DIRECTIONS FOR THIS TASK -
The expected response is an exact repetition of every record, with images excluded.

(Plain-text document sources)
┌──

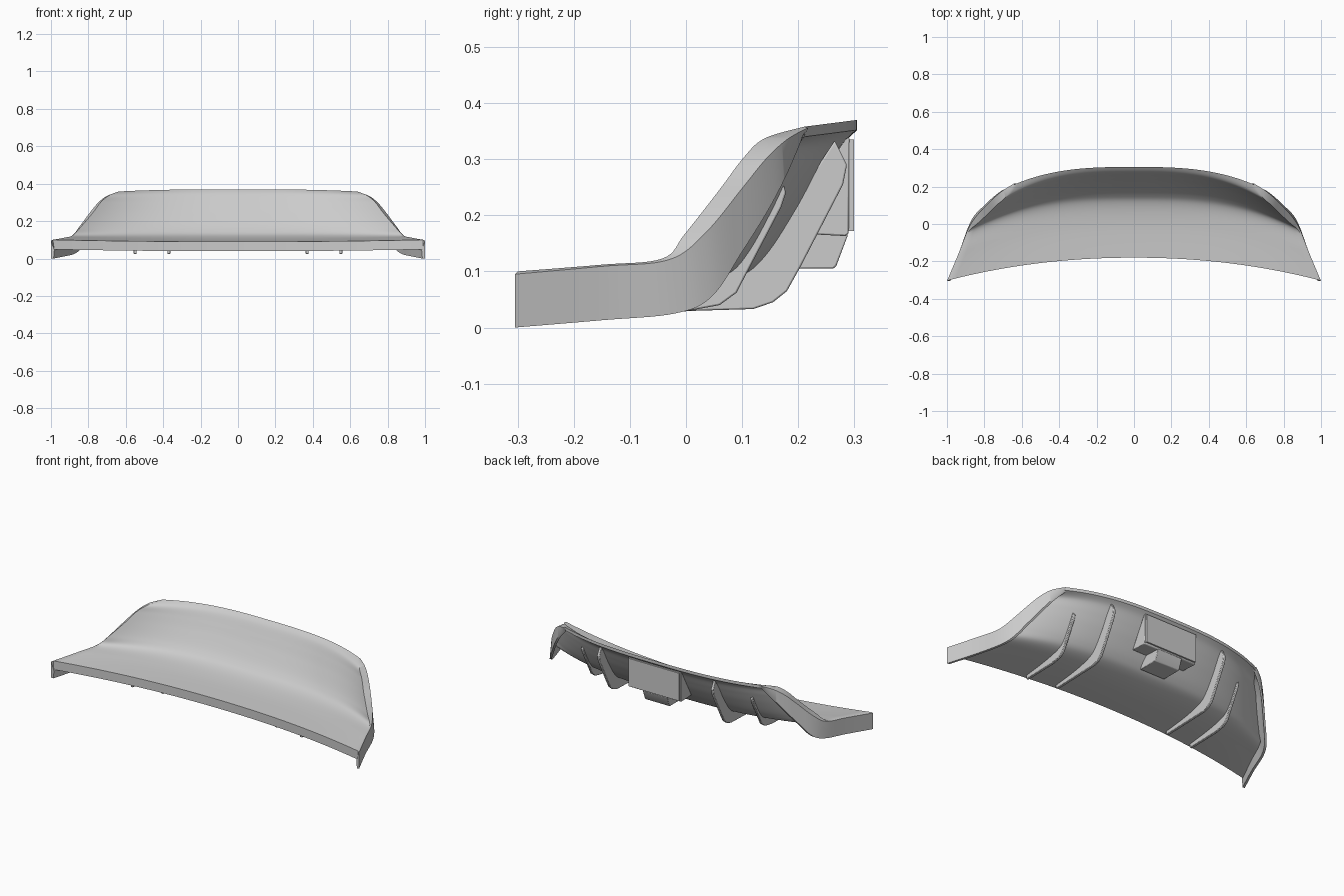
import bpy, bmesh, math
from mathutils import Vector

if "Cube" in bpy.data.objects:
    bpy.data.objects.remove(bpy.data.objects["Cube"])

# Control stations from front lip to rear lip
CENTRE = [(-.18, .09), (-.005, .099), (.105, .119), (.158, .156), (.214, .235), (.249, .294), (.279, .345), (.305, .37)]
RIDGE = [(.99, -.3, .1), (.925, -.15, .112), (.885, -.042, .123), (.842, -.002, .167),
         (.775, .06, .246), (.733, .102, .302), (.69, .14, .337), (.64, .211, .358)]
RIM = [(1, -.305, .095), (.935, -.15, .109), (.888, -.03, .121), (.848, .036, .17),
       (.79, .1, .248), (.745, .143, .301), (.7, .18, .335), (.64, .217, .356)]
LOW = [(1, -.305, 0), (.935, -.15, .013), (.888, -.02, .025), (.853, .046, .055),
       (.80, .1, .135), (.748, .148, .212), (.7, .182, .278), (.64, .209, .342)]
THICK = [.051, .04, .031, .028, .027, .025, .021, .018]


def spline(pts, t):
    """Catmull-Rom point at t in 0..1 through pts."""
    n = len(pts) - 1
    f = min(t * n, n - 1e-6)
    i = int(f)
    f -= i
    a, b, c, d = [Vector(pts[max(0, min(n, k))]) for k in (i - 1, i, i + 1, i + 2)]
    return b + .5 * f * (c - a + f * (2 * a - 5 * b + 4 * c - d + f * (3 * (b - c) + d - a)))


def finish(bm, name, angle=35):
    bmesh.ops.recalc_face_normals(bm, faces=bm.faces)
    me = bpy.data.meshes.new(name)
    bm.to_mesh(me)
    bm.free()
    ob = bpy.data.objects.new(name, me)
    bpy.context.collection.objects.link(ob)
    bpy.ops.object.select_all(action='DESELECT')
    ob.select_set(True)
    bpy.context.view_layer.objects.active = ob
    bpy.ops.object.shade_smooth_by_angle(angle=math.radians(angle))
    return ob


def extrude_profile(name, prof, x0, x1, bevel=0):
    """Solid from a (y, z) side profile between x0 and x1."""
    bm = bmesh.new()
    face = bm.faces.new([bm.verts.new((x0, y, z)) for y, z in prof])
    ext = bmesh.ops.extrude_face_region(bm, geom=[face])
    bmesh.ops.translate(bm, vec=(x1 - x0, 0, 0),
                        verts=[g for g in ext['geom'] if isinstance(g, bmesh.types.BMVert)])
    ob = finish(bm, name)
    if bevel:
        mod = ob.modifiers.new("soft_edges", 'BEVEL')
        mod.width = bevel
        mod.segments = 2
    return ob


# Main shell: top sheet and underside sheet, both with side skirts
ROWS, COLS = 56, 56
bm = bmesh.new()
top, bot = [], []
for r in range(ROWS + 1):
    v = r / ROWS
    c, e, rim, low = (spline(p, v) for p in (CENTRE, RIDGE, RIM, LOW))
    th = spline([(t, 0) for t in THICK], v).x
    p = 2.1 + min(.8, v * 2)
    mid = []
    for k in range(COLS + 1):
        s = -1 + 2 * k / COLS
        w = abs(s) ** p
        mid.append(Vector((e.x * s, c.x + (e.y - c.x) * w, c.y + (e.z - c.y) * w)))
    flip = lambda q: Vector((-q.x, q.y, q.z))
    rim_in = rim - Vector((.018, 0, min(th, .6 * (rim.z - low.z))))
    low_in = low - Vector((.014, 0, 0))
    outer = [flip(low), flip(rim)] + mid + [rim, low]
    inner = [flip(low_in), flip(rim_in)] + [q - Vector((0, 0, th)) for q in mid] + [rim_in, low_in]
    top.append([bm.verts.new(q) for q in outer])
    bot.append([bm.verts.new(q) for q in inner])
n = len(top[0])
for r in range(ROWS):
    for k in range(n - 1):
        for g in (top, bot):
            bm.faces.new((g[r][k], g[r][k + 1], g[r + 1][k + 1], g[r + 1][k]))
    for k in (0, n - 1):
        bm.faces.new((top[r][k], top[r + 1][k], bot[r + 1][k], bot[r][k]))
for r in (0, ROWS):
    for k in range(n - 1):
        bm.faces.new((top[r][k], top[r][k + 1], bot[r][k + 1], bot[r][k]))
finish(bm, "diffuser_shell", 45)

# Underside fins, mirrored left and right
INNER = [(-.175, .024), (.12, .033), (.155, .045), (.18, .065), (.205, .11), (.28, .255), (.287, .29),
         (.265, .333), (.23, .28), (.197, .215), (.147, .14), (.09, .098), (-.175, .06)]
OUTER = [(-.2, .024), (0, .029), (.06, .04), (.09, .062), (.17, .215), (.178, .24), (.173, .257),
         (.152, .215), (.11, .138), (.06, .103), (-.2, .06)]
for side, label in ((1, "right"), (-1, "left")):
    for x, prof, kind in ((.37, INNER, "inner"), (.55, OUTER, "outer")):
        extrude_profile(f"{kind}_fin_{label}", prof, side * x - .008, side * x + .008, .003)

# Rear lamp housing with its face plate and lower block
extrude_profile("lamp_housing", [(.29, .168), (.291, .34), (.281, .335), (.205, .195), (.19, .168), (.285, .163)],
                -.17, .17, .003)
extrude_profile("lamp_plate", [(.29, .172), (.299, .172), (.299, .335), (.29, .335)], -.165, .165)
extrude_profile("lower_block", [(.145, .105), (.263, .105), (.268, .11), (.289, .166), (.2, .175), (.16, .14)],
                -.08, .08, .003)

└──

RESULT OF THIS EXERCISE -
import bpy, bmesh, math
from mathutils import Vector

if "Cube" in bpy.data.objects:
    bpy.data.objects.remove(bpy.data.objects["Cube"])

# Control stations from front lip to rear lip
CENTRE = [(-.18, .09), (-.005, .099), (.105, .119), (.158, .156), (.214, .235), (.249, .294), (.279, .345), (.305, .37)]
RIDGE = [(.99, -.3, .1), (.925, -.15, .112), (.885, -.042, .123), (.842, -.002, .167),
         (.775, .06, .246), (.733, .102, .302), (.69, .14, .337), (.64, .211, .358)]
RIM = [(1, -.305, .095), (.935, -.15, .109), (.888, -.03, .121), (.848, .036, .17),
       (.79, .1, .248), (.745, .143, .301), (.7, .18, .335), (.64, .217, .356)]
LOW = [(1, -.305, 0), (.935, -.15, .013), (.888, -.02, .025), (.853, .046, .055),
       (.80, .1, .135), (.748, .148, .212), (.7, .182, .278), (.64, .209, .342)]
THICK = [.051, .04, .031, .028, .027, .025, .021, .018]


def spline(pts, t):
    """Catmull-Rom point at t in 0..1 through pts."""
    n = len(pts) - 1
    f = min(t * n, n - 1e-6)
    i = int(f)
    f -= i
    a, b, c, d = [Vector(pts[max(0, min(n, k))]) for k in (i - 1, i, i + 1, i + 2)]
    return b + .5 * f * (c - a + f * (2 * a - 5 * b + 4 * c - d + f * (3 * (b - c) + d - a)))


def finish(bm, name, angle=35):
    bmesh.ops.recalc_face_normals(bm, faces=bm.faces)
    me = bpy.data.meshes.new(name)
    bm.to_mesh(me)
    bm.free()
    ob = bpy.data.objects.new(name, me)
    bpy.context.collection.objects.link(ob)
    bpy.ops.object.select_all(action='DESELECT')
    ob.select_set(True)
    bpy.context.view_layer.objects.active = ob
    bpy.ops.object.shade_smooth_by_angle(angle=math.radians(angle))
    return ob


def extrude_profile(name, prof, x0, x1, bevel=0):
    """Solid from a (y, z) side profile between x0 and x1."""
    bm = bmesh.new()
    face = bm.faces.new([bm.verts.new((x0, y, z)) for y, z in prof])
    ext = bmesh.ops.extrude_face_region(bm, geom=[face])
    bmesh.ops.translate(bm, vec=(x1 - x0, 0, 0),
                        verts=[g for g in ext['geom'] if isinstance(g, bmesh.types.BMVert)])
    ob = finish(bm, name)
    if bevel:
        mod = ob.modifiers.new("soft_edges", 'BEVEL')
        mod.width = bevel
        mod.segments = 2
    return ob


# Main shell: top sheet and underside sheet, both with side skirts
ROWS, COLS = 56, 56
bm = bmesh.new()
top, bot = [], []
for r in range(ROWS + 1):
    v = r / ROWS
    c, e, rim, low = (spline(p, v) for p in (CENTRE, RIDGE, RIM, LOW))
    th = spline([(t, 0) for t in THICK], v).x
    p = 2.1 + min(.8, v * 2)
    mid = []
    for k in range(COLS + 1):
        s = -1 + 2 * k / COLS
        w = abs(s) ** p
        mid.append(Vector((e.x * s, c.x + (e.y - c.x) * w, c.y + (e.z - c.y) * w)))
    flip = lambda q: Vector((-q.x, q.y, q.z))
    rim_in = rim - Vector((.018, 0, min(th, .6 * (rim.z - low.z))))
    low_in = low - Vector((.014, 0, 0))
    outer = [flip(low), flip(rim)] + mid + [rim, low]
    inner = [flip(low_in), flip(rim_in)] + [q - Vector((0, 0, th)) for q in mid] + [rim_in, low_in]
    top.append([bm.verts.new(q) for q in outer])
    bot.append([bm.verts.new(q) for q in inner])
n = len(top[0])
for r in range(ROWS):
    for k in range(n - 1):
        for g in (top, bot):
            bm.faces.new((g[r][k], g[r][k + 1], g[r + 1][k + 1], g[r + 1][k]))
    for k in (0, n - 1):
        bm.faces.new((top[r][k], top[r + 1][k], bot[r + 1][k], bot[r][k]))
for r in (0, ROWS):
    for k in range(n - 1):
        bm.faces.new((top[r][k], top[r][k + 1], bot[r][k + 1], bot[r][k]))
finish(bm, "diffuser_shell", 45)

# Underside fins, mirrored left and right
INNER = [(-.175, .024), (.12, .033), (.155, .045), (.18, .065), (.205, .11), (.28, .255), (.287, .29),
         (.265, .333), (.23, .28), (.197, .215), (.147, .14), (.09, .098), (-.175, .06)]
OUTER = [(-.2, .024), (0, .029), (.06, .04), (.09, .062), (.17, .215), (.178, .24), (.173, .257),
         (.152, .215), (.11, .138), (.06, .103), (-.2, .06)]
for side, label in ((1, "right"), (-1, "left")):
    for x, prof, kind in ((.37, INNER, "inner"), (.55, OUTER, "outer")):
        extrude_profile(f"{kind}_fin_{label}", prof, side * x - .008, side * x + .008, .003)

# Rear lamp housing with its face plate and lower block
extrude_profile("lamp_housing", [(.29, .168), (.291, .34), (.281, .335), (.205, .195), (.19, .168), (.285, .163)],
                -.17, .17, .003)
extrude_profile("lamp_plate", [(.29, .172), (.299, .172), (.299, .335), (.29, .335)], -.165, .165)
extrude_profile("lower_block", [(.145, .105), (.263, .105), (.268, .11), (.289, .166), (.2, .175), (.16, .14)],
                -.08, .08, .003)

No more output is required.